“Big things have small beginnings,” Claude Rains intones in Lawrence of Arabia, David Lean’s four-hour Super Panavision saga. Bellowed in 6-Track stereo sound before a packed house at the Somerville Theatre, as Rains’ likeness dominates the century-old screen, the statement couldn’t seem any more absurd.
And yet, according Ian Judge, who programmed the 70mm & Widescreen Festival—which runs at the theater through September 25th—it took seven years to amass the tools necessary to screen classics like Lawrence in their original format. Much of the equipment had to be custom-made because it isn’t manufactured anymore, and the few remaining technicians with knowledge of the process were busy outfitting multiplexes with digital projectors. But from this small beginning came a big payoff: The Somerville Theatre is now the only local theater equipped to play 70mm films on a regular basis.
“Somerville is really a small town next to Boston,” Judge says. “And here, we have this very rare thing that Boston doesn’t even have, and I think most people aren’t cognizant of it.”
He hopes to change that perception by making the festival an annual event.
“There’s nothing like it,” he says, referring to the widescreen process adopted by Hollywood in the 1950s, to stave off television’s erosion of the movie audience. One critic who came to a test screening of West Side Story told Judge that the picture was so vivid he could see the fillings in Natalie Wood’s teeth.
Acquiring the prints was a challenge. With the advent of digital, old movies have never been more accessible—and yet, their original negatives are often poorly maintained. The Somerville’s Theatre’s head projectionist, David Kornfeld, describes the first copy they obtained of Lawrence bluntly: “It sucked.”
Despite the rigor that went into curating the festival, though, Judge insists that the theater is in the entertainment business. “We are not a museum,” he says. “One thing I treasure as someone who grew up in Somerville is that we’re not pretentious.”
Thus, the lineup mixes rarities like The Vikings—starring a flaxen-haired Kirk Douglas—with crowd-pleasing spectacles like Spartacus and The Ten Commandments; sci-fi epics like Interstellar, Tron, and 2001: A Space Odyssey; and the only existing 70mm print of Disney’s Sleeping Beauty.

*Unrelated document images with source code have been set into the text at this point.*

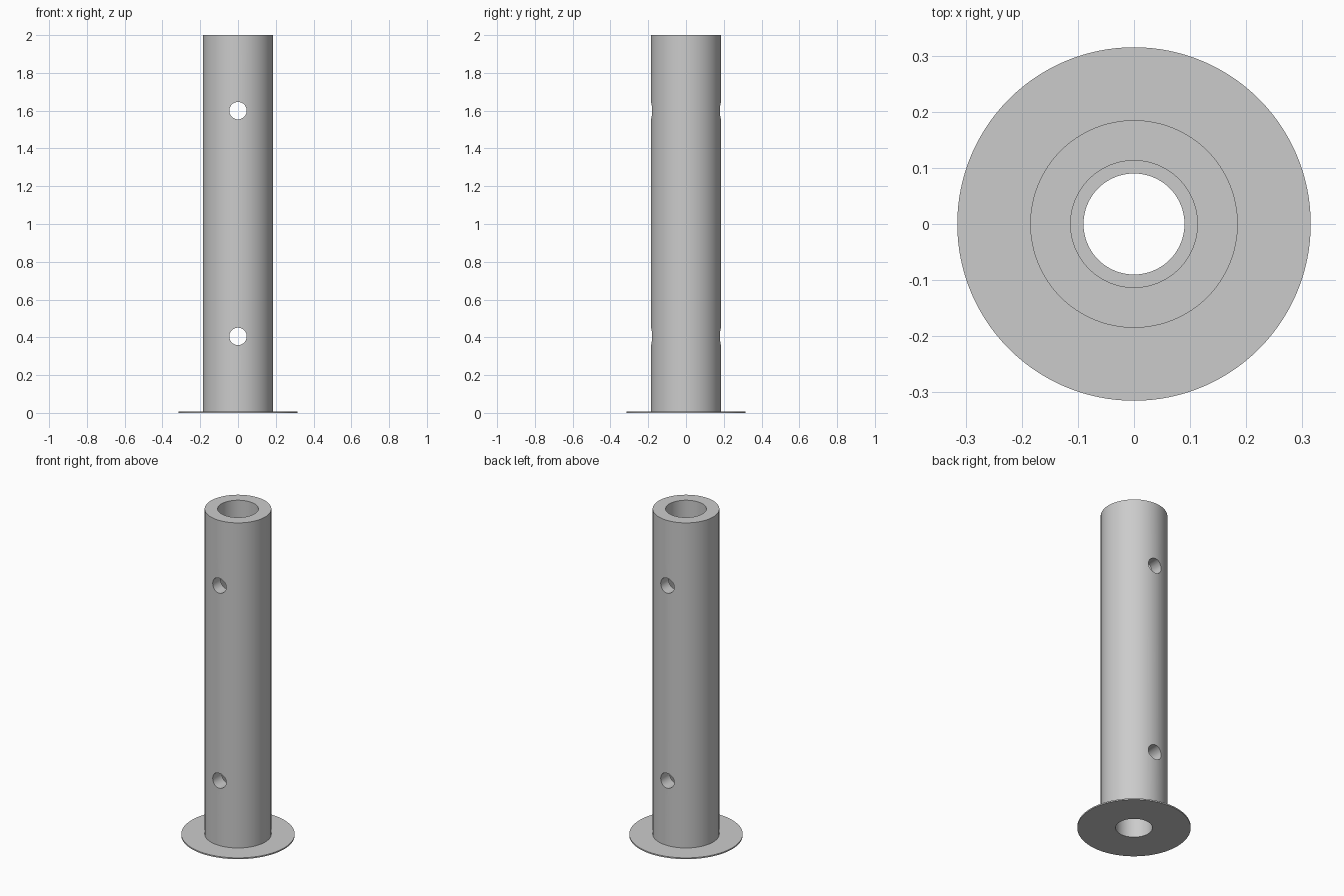
import bpy, bmesh, math

cube = bpy.data.objects.get("Cube")
if cube:
    bpy.data.objects.remove(cube, do_unlink=True)

SEGMENTS = 128

grey = bpy.data.materials.new("light_grey")
grey.use_nodes = True
colour = (0.6, 0.6, 0.6, 1)
grey.diffuse_color = colour
grey.node_tree.nodes["Principled BSDF"].inputs["Base Color"].default_value = colour


def lathe(name, profile):
    """Revolve a closed (radius, height) profile around z."""
    bm = bmesh.new()
    verts = [bm.verts.new((r, 0, z)) for r, z in profile]
    edges = [bm.edges.new((v, verts[i - 1])) for i, v in enumerate(verts)]
    bmesh.ops.spin(bm, geom=verts + edges, cent=(0, 0, 0), axis=(0, 0, 1),
                   angle=math.tau, steps=SEGMENTS, use_merge=True)
    bmesh.ops.remove_doubles(bm, verts=bm.verts, dist=1e-5)
    bmesh.ops.recalc_face_normals(bm, faces=bm.faces)
    mesh = bpy.data.meshes.new(name)
    bm.to_mesh(mesh)
    bm.free()
    mesh.materials.append(grey)
    obj = bpy.data.objects.new(name, mesh)
    bpy.context.collection.objects.link(obj)
    return obj


# Tube with a thin base flange, two sockets and a stop ring between them
outer, flange, flange_top = 0.185, 0.315, 0.008
lower_bore, upper_bore, stop = 0.102, 0.113, 0.09
tube = lathe("flanged_tube", [
    (lower_bore, 0), (flange, 0), (flange, flange_top), (outer, flange_top),
    (outer, 2), (upper_bore, 2), (upper_bore, 1.03), (stop, 1.03),
    (stop, 0.97), (lower_bore, 0.97)])

# Cross holes drilled front to back
for z in (0.405, 1.6):
    bpy.ops.mesh.primitive_cylinder_add(vertices=48, radius=0.046, depth=1,
                                        location=(0, 0, z),
                                        rotation=(math.pi / 2, 0, 0))
    drill = bpy.context.object
    drill.name = "hole_cutter"
    drill.hide_render = True
    drill.data.materials.append(grey)
    cut = tube.modifiers.new("cross_hole", "BOOLEAN")
    cut.operation = "DIFFERENCE"
    cut.solver = "EXACT"
    cut.object = drill
    bpy.context.view_layer.objects.active = tube
    bpy.ops.object.modifier_apply(modifier=cut.name)
    bpy.data.objects.remove(drill, do_unlink=True)

# Smooth round walls with crisp rims
bpy.ops.object.select_all(action="DESELECT")
tube.select_set(True)
bpy.context.view_layer.objects.active = tube
bpy.ops.object.shade_smooth_by_angle(angle=math.radians(30))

“There’s something for everybody,” he says, echoing an era when big things were made for big screens.